“They smashed him over the head with a bottle – possibly a cup as well; they stamped on his head; they “heel-kicked” him to the head; they stabbed him with a broken bottle; at some stage during the incident they took his belongings; and then they left him on the floor of his home – dying.”
Following the verdict, Judge Philip Statman praised the police team for its excellent work in solving the murder.
He said: “They have shown throughout police work at its best.”
The officers – DC Nicola Lincoln, DC Kerry Adams, DS Ash Bowles and DI Ross Gurden – will now receive a commendation from Kent’s Chief Constable.
Mr. Wakefield was discovered at 8.50 p.m. on January 2 and attending officers quickly established Halliday and Myles had been at the property.
They were tracked down and arrested elsewhere in Folkestone around three hours later. Myles had Mr. Wakefield’s bank card on him and traces of the victim’s blood were found on both suspects’ shoes.
Detectives later used CCTV to work out the route taken by the pair following the attack and Mr. Wakefield’s phone was found discarded on that route.
DI Ross Gurden, of the Kent and Essex Serious Crime Directorate, said: “These two offenders carried out an extremely violent and tragically fatal attack on a man who had invited them into his home.
“Despite trying to blame each other for the crime, I am pleased the diligent work of our team means they will both now be sentenced for murder.
“Mr. Wakefield’s death was deeply upsetting for his family, friends and the local community and I hope the fact that his killers have been brought to justice provides some solace to those who knew him.
Judge Statman also praised Mr. Wakefield’s family for distinguishing themselves by their dignity.
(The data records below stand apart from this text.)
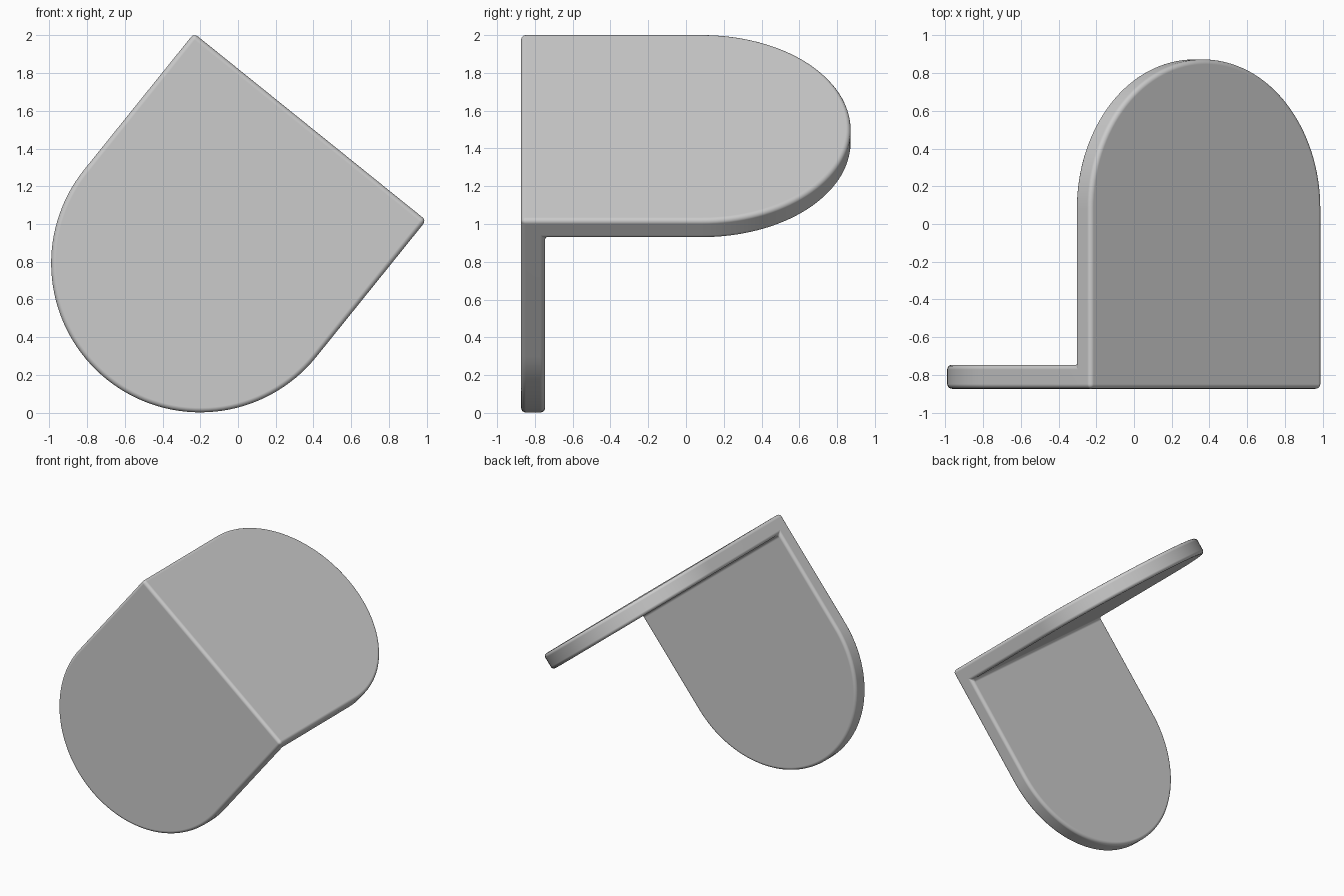
import bpy, bmesh, math
from mathutils import Vector

cube = bpy.data.objects.get("Cube")
if cube:
    bpy.data.objects.remove(cube, do_unlink=True)

RADIUS, THICK, BEVEL, STEPS = 0.79, 0.127, 0.025, 64
TILT = math.radians(38.85)

# Frame on the outer corner edge: along it, down the front plate, back along the shelf
along = Vector((math.cos(TILT), 0, -math.sin(TILT)))
down = Vector((-math.sin(TILT), 0, -math.cos(TILT)))
back = Vector((0, 1, 0))
origin = Vector((-0.2, -0.873, 0.792)) - down * 0.928

bm = bmesh.new()


def vert(u, a, b):
    return bm.verts.new(origin + along * u + down * a + back * b)


def arc(straight):
    """Half-round end of a plate, as (u, v) pairs from left to right."""
    angles = (math.pi * i / STEPS for i in range(STEPS + 1))
    return [(-RADIUS * math.cos(t), straight + RADIUS * math.sin(t)) for t in angles]


# Corner vertices shared by both plates
outer_ends = [vert(s * RADIUS, 0, 0) for s in (-1, 1)]
inner_ends = [vert(s * RADIUS, THICK, THICK) for s in (-1, 1)]


def plate(straight, place):
    """Plate with a round end; place maps (u, v, depth) to a vertex."""
    points = arc(straight)
    sides = []
    for ends, depth in ((outer_ends, 0), (inner_ends, THICK)):
        sides.append([ends[0]] + [place(u, v, depth) for u, v in points] + [ends[1]])
    outer, inner = sides
    bm.faces.new(outer)
    bm.faces.new(inner[::-1])
    for i in range(len(outer) - 1):
        bm.faces.new((outer[i], inner[i], inner[i + 1], outer[i + 1]))


# Front plate, then the plate running back
plate(0.928, lambda u, v, d: vert(u, v, d))
plate(0.955, lambda u, v, d: vert(u, d, v))
bmesh.ops.recalc_face_normals(bm, faces=bm.faces)

mesh = bpy.data.meshes.new("angle_bracket")
bm.to_mesh(mesh)
bm.free()
bracket = bpy.data.objects.new("angle_bracket", mesh)
bpy.context.collection.objects.link(bracket)

# Plain grey finish
grey = bpy.data.materials.new("plain_grey")
grey.use_nodes = True
colour = (0.6, 0.6, 0.6, 1)
grey.diffuse_color = colour
grey.node_tree.nodes["Principled BSDF"].inputs["Base Color"].default_value = colour
mesh.materials.append(grey)

# Rounded edges and inner fillet
bevel = bracket.modifiers.new("rounded_edges", "BEVEL")
bevel.width = BEVEL
bevel.segments = 4
bevel.limit_method = "ANGLE"
bevel.angle_limit = math.radians(30)
bevel.use_clamp_overlap = False
bevel.harden_normals = True

bpy.context.view_layer.objects.active = bracket
bracket.select_set(True)
bpy.ops.object.shade_smooth_by_angle(angle=math.radians(40))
Halliday, of Sittingbourne, Kent, and Myles are due to be sentenced on August 26.
Produced in association with SWNS.